Take each line in the entries below that holds "return" and show it.

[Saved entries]

::::::

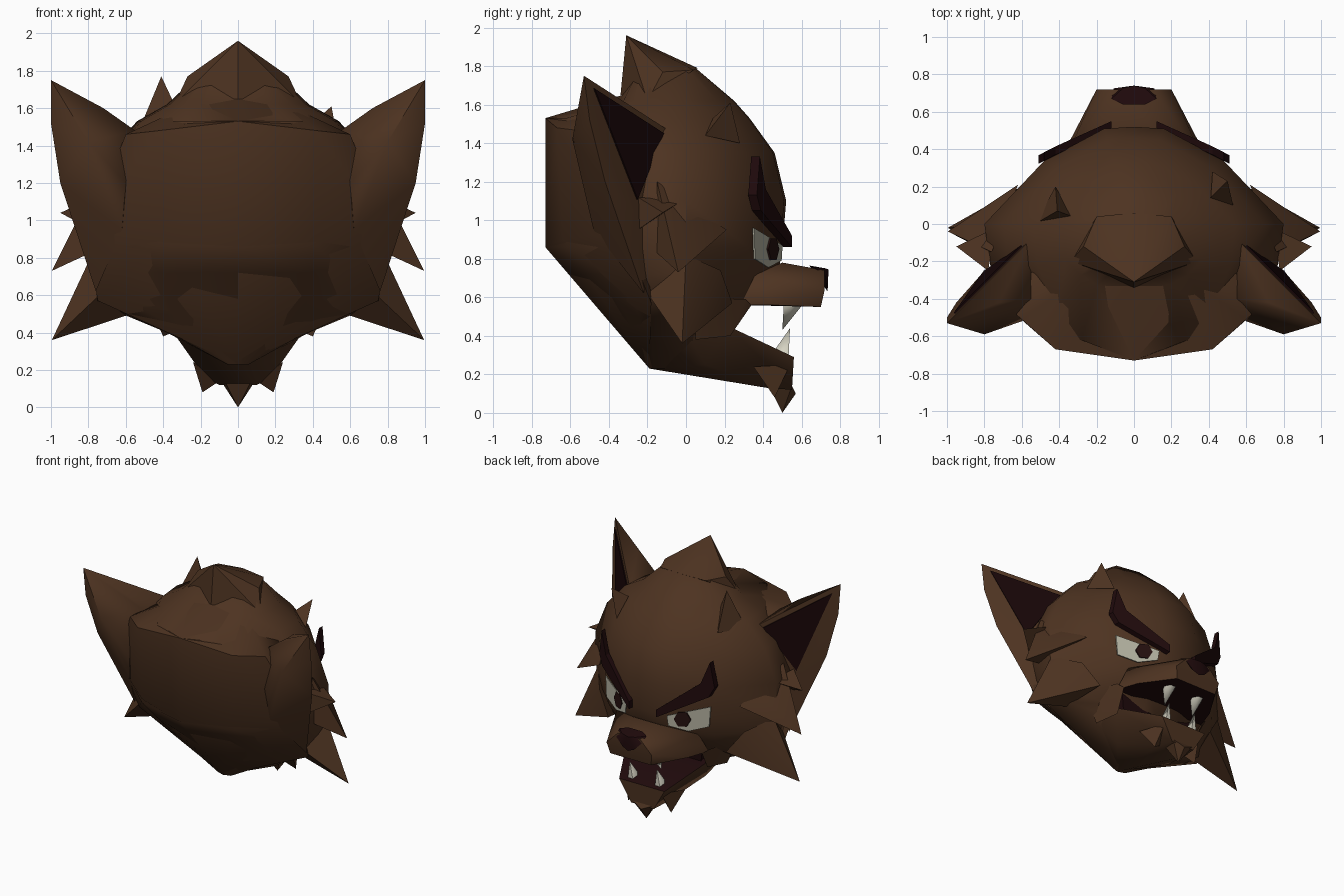
import bpy
import bmesh
import math
from mathutils import Vector

old = bpy.data.objects.get("Cube")
if old:
    bpy.data.objects.remove(old, do_unlink=True)


def material(name, color):
    mat = bpy.data.materials.new(name)
    mat.use_nodes = True
    mat.diffuse_color = (*color, 1)
    bsdf = mat.node_tree.nodes["Principled BSDF"]
    bsdf.inputs["Base Color"].default_value = (*color, 1)
    bsdf.inputs["Roughness"].default_value = 0.9
    return mat


FUR = material("brown fur", (0.075, 0.033, 0.015))
DARK = material("dark maroon", (0.014, 0.003, 0.0035))
EAR = material("inner ear maroon", (0.008, 0.0015, 0.002))
WHITE = material("eye white", (0.45, 0.44, 0.35))
IVORY = material("ivory teeth", (0.68, 0.66, 0.55))
PUPIL = material("pupil brown", (0.018, 0.005, 0.0045))


def finish(name, bm, mats, mirror=False, angle=40):
    """Turn a bmesh into a shaded object, optionally mirrored across x."""
    bmesh.ops.recalc_face_normals(bm, faces=bm.faces)
    mesh = bpy.data.meshes.new(name)
    bm.to_mesh(mesh)
    bm.free()
    for mat in mats:
        mesh.materials.append(mat)
    obj = bpy.data.objects.new(name, mesh)
    bpy.context.scene.collection.objects.link(obj)
    bpy.ops.object.select_all(action='DESELECT')
    obj.select_set(True)
    bpy.context.view_layer.objects.active = obj
    bpy.ops.object.shade_smooth_by_angle(angle=math.radians(angle))
    if mirror:
        obj.modifiers.new("Mirror", 'MIRROR')
    return obj


def hull(name, points, mats, mirror=False, both=False, paint=None, angle=40):
    """Convex solid; both=True reflects the points into one central solid."""
    bm = bmesh.new()
    points = list(points)
    if both:
        points += [(-x, y, z) for x, y, z in points if x]
    verts = [bm.verts.new(p) for p in points]
    result = bmesh.ops.convex_hull(bm, input=verts)
    spare = {v for v in result["geom_interior"] + result["geom_unused"]
             if isinstance(v, bmesh.types.BMVert)}
    bmesh.ops.delete(bm, geom=list(spare), context='VERTS')
    bmesh.ops.recalc_face_normals(bm, faces=bm.faces)
    if paint:
        for face in bm.faces:
            face.normal_update()
            face.material_index = int(paint(face.normal))
    return finish(name, bm, mats, mirror, angle)


def face_y(x):
    return 0.49 - max(x - 0.16, 0) * 0.52


def face_plate(name, outline, near, far, mat):
    """Plate that follows the slanted face, from an x-z outline."""
    bm = bmesh.new()
    back = [bm.verts.new((x, face_y(x) + near, z)) for x, z in outline]
    front = [bm.verts.new((x, face_y(x) + far, z)) for x, z in outline]
    bm.faces.new(back[::-1])
    bm.faces.new(front)
    count = len(outline)
    for i in range(count):
        j = (i + 1) % count
        bm.faces.new((back[i], back[j], front[j], front[i]))
    return finish(name, bm, [mat], mirror=True, angle=20)


# Skull rings: height, half width, back depth, front depth, back roundness
levels = [(0.23, 0.06, 0.19, 0.35, 1), (0.40, 0.38, 0.335, 0.25, 1.2),
          (0.50, 0.62, 0.42, 0.25, 1.2), (0.58, 0.74, 0.49, 0.36, 1.3),
          (0.72, 0.78, 0.61, 0.48, 2), (0.86, 0.80, 0.73, 0.50, 2.5),
          (1.10, 0.80, 0.73, 0.52, 2.5), (1.35, 0.70, 0.73, 0.46, 2.5),
          (1.53, 0.54, 0.73, 0.33, 2.5), (1.62, 0.38, 0.35, 0.25, 3),
          (1.79, 0.20, 0.25, 0.05, 3)]
SIDE = 0.17


def ring_outline(width, back, front, roundness):
    right = [(x * width, t * front)
             for x, t in ((0, 1), (0.2, 0.98), (0.6, 0.65), (1, 0))]
    right += [(x * width, -SIDE - (back - SIDE) * (1 - x ** roundness))
              for x in (0.96, 0.75, 0.52, 0)]
    return right + [(-x, y) for x, y in right[-2:0:-1]]


bm = bmesh.new()
rings = [[bm.verts.new((x, y, z)) for x, y in ring_outline(*shape)]
         for z, *shape in levels]
for low, high in zip(rings, rings[1:]):
    for i in range(len(low)):
        j = (i + 1) % len(low)
        bm.faces.new((low[i], low[j], high[j], high[i]))
bm.faces.new(rings[0][::-1])
bm.faces.new(rings[-1])
finish("skull", bm, [FUR], angle=50)

# Broad mane: whole back of the head down to the slanted neck cut
hull("back_mane", [(0, -0.73, 1.53), (0.42, -0.67, 1.48), (0.6, -0.51, 1.46),
                   (0.54, -0.25, 1.48), (0, -0.33, 1.65), (0.3, -0.3, 1.6),
                   (0, -0.73, 0.86), (0.4, -0.64, 0.9), (0.81, -0.33, 0.94),
                   (0.75, -0.18, 0.57), (0, -0.19, 0.23)],
     [FUR], both=True, angle=50)

# Muzzle, lower jaw, mouth corners and dark mouth lining
hull("muzzle", [(0.1, 0.72, 0.74), (0.2, 0.72, 0.64), (0.18, 0.70, 0.55),
                (0.34, 0.45, 0.56), (0.40, 0.28, 0.56), (0.36, 0.36, 0.72),
                (0.12, 0.5, 0.78)],
     [FUR, DARK], both=True, paint=lambda n: n.z < -0.9, angle=55)
hull("lower_jaw", [(0, -0.19, 0.23), (0.24, 0.1, 0.25), (0.12, 0.42, 0.13),
                   (0.1, 0.55, 0.12), (0.2, 0.56, 0.29), (0.22, 0.42, 0.29),
                   (0.36, 0.22, 0.45), (0.36, 0, 0.42)],
     [FUR, DARK], both=True, paint=lambda n: n.z > 0.5, angle=55)
hull("mouth_corner", [(0.42, 0.31, 0.59), (0.38, 0.34, 0.56),
                      (0.36, 0.25, 0.45), (0.35, 0.23, 0.4),
                      (0.4, 0.05, 0.38), (0.5, 0.05, 0.6)],
     [FUR], mirror=True, angle=70)
hull("mouth_lining", [(0.33, 0.26, 0.57), (0.3, 0.24, 0.43),
                      (0.3, 0.05, 0.5)], [DARK], both=True)

# Nose
hull("nose", [(0.12, 0.67, 0.755), (0.06, 0.64, 0.765), (0.06, 0.725, 0.75),
              (0, 0.74, 0.745), (0.11, 0.725, 0.71), (0.05, 0.73, 0.65),
              (0, 0.735, 0.63)], [DARK], both=True)

# Ears with a dark inner panel set on the front plane
ear_front = [(1, -0.53, 1.75), (0.55, -0.08, 1.46), (0.8, -0.25, 1.03)]
hull("ear", ear_front + [(1, -0.5, 1.52), (0.95, -0.42, 1.2),
                         (0.72, -0.42, 1.6), (0.55, -0.4, 1.48),
                         (0.8, -0.59, 1.42), (0.6, -0.52, 1.2),
                         (0.62, -0.48, 0.95), (0.82, -0.34, 0.93),
                         (0.76, -0.22, 0.62)],
     [FUR], mirror=True, angle=60)
corners = [Vector(p) for p in ear_front]
centre = sum(corners, Vector()) / 3
normal = (corners[2] - corners[0]).cross(corners[1] - corners[0]).normalized()
panel = [centre + (c - centre) * 0.8 for c in corners]
hull("inner_ear", [tuple(p + normal * d) for p in panel
                   for d in (0.002, 0.01)], [EAR], mirror=True)

# Cheek fur spikes
hull("lower_cheek_spike", [(0.995, -0.02, 0.36), (0.72, -0.2, 0.62),
                           (0.78, 0, 0.82), (0.52, 0.24, 0.57),
                           (0.64, 0.18, 0.74), (0.6, -0.05, 0.49)],
     [FUR], mirror=True)
hull("middle_cheek_spike", [(0.995, -0.04, 0.73), (0.74, 0.08, 1.0),
                            (0.62, 0.21, 0.95), (0.78, -0.15, 0.83),
                            (0.76, -0.15, 1.2)], [FUR], mirror=True)
hull("upper_cheek_spike", [(0.95, -0.12, 1.04), (0.74, -0.02, 1.1),
                           (0.78, -0.25, 0.95), (0.78, -0.25, 1.12)],
     [FUR], mirror=True)

# Crown tufts
hull("crown_tuft", [(0, -0.31, 1.96), (0.2, 0.04, 1.78), (0, 0.06, 1.79),
                    (0.27, -0.12, 1.77), (0.34, -0.2, 1.62),
                    (0, -0.34, 1.65)], [FUR], both=True)
hull("right_crown_tuft", [(-0.41, 0.07, 1.77), (-0.53, 0, 1.48),
                          (-0.33, 0.04, 1.6), (-0.42, 0.2, 1.48)], [FUR])
hull("left_crown_tuft", [(0.5, 0.23, 1.61), (0.53, 0.1, 1.44),
                         (0.41, 0.14, 1.53), (0.42, 0.28, 1.4)], [FUR])

# Chin tufts
hull("chin_tuft", [(0, 0.5, 0), (0.09, 0.55, 0.14), (0, 0.57, 0.1),
                   (0.07, 0.43, 0.14)], [FUR], both=True)
hull("side_chin_tuft", [(0.19, 0.46, 0.08), (0.24, 0.35, 0.24),
                        (0.1, 0.42, 0.14), (0.16, 0.54, 0.25)],
     [FUR], mirror=True)

# Eyes, pupils and slanted brows
face_plate("eye", [(0.465, 0.96), (0.455, 0.80), (0.32, 0.755), (0.19, 0.79),
                   (0.18, 0.87)], 0.014, 0.022, WHITE)
face_plate("pupil", [(0.285 + 0.055 * math.cos(a), 0.85 + 0.065 * math.sin(a))
                     for a in (math.tau * i / 6 for i in range(6))],
           0.022, 0.031, PUPIL)
face_plate("brow", [(0.12, 0.86), (0.12, 0.92), (0.42, 1.16), (0.48, 1.33),
                    (0.51, 1.13), (0.47, 1.05)], 0.015, 0.06, DARK)

# Fangs
for name, x, y, z, tip_y, tip_z in (("upper_fang", 0.13, 0.56, 0.57, 0.5, 0.43),
                                    ("lower_fang", 0.12, 0.48, 0.28, 0.54, 0.44)):
    base = [(x + 0.05 * math.cos(a), y + 0.06 * math.sin(a), z)
            for a in (math.tau * i / 6 for i in range(6))]
    hull(name, base + [(x, tip_y, tip_z)], [IVORY], mirror=True, angle=60)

::::::

[Expected answer]
    return mat
    return obj
    return finish(name, bm, mats, mirror, angle)
    return 0.49 - max(x - 0.16, 0) * 0.52
    return finish(name, bm, [mat], mirror=True, angle=20)
    return right + [(-x, y) for x, y in right[-2:0:-1]]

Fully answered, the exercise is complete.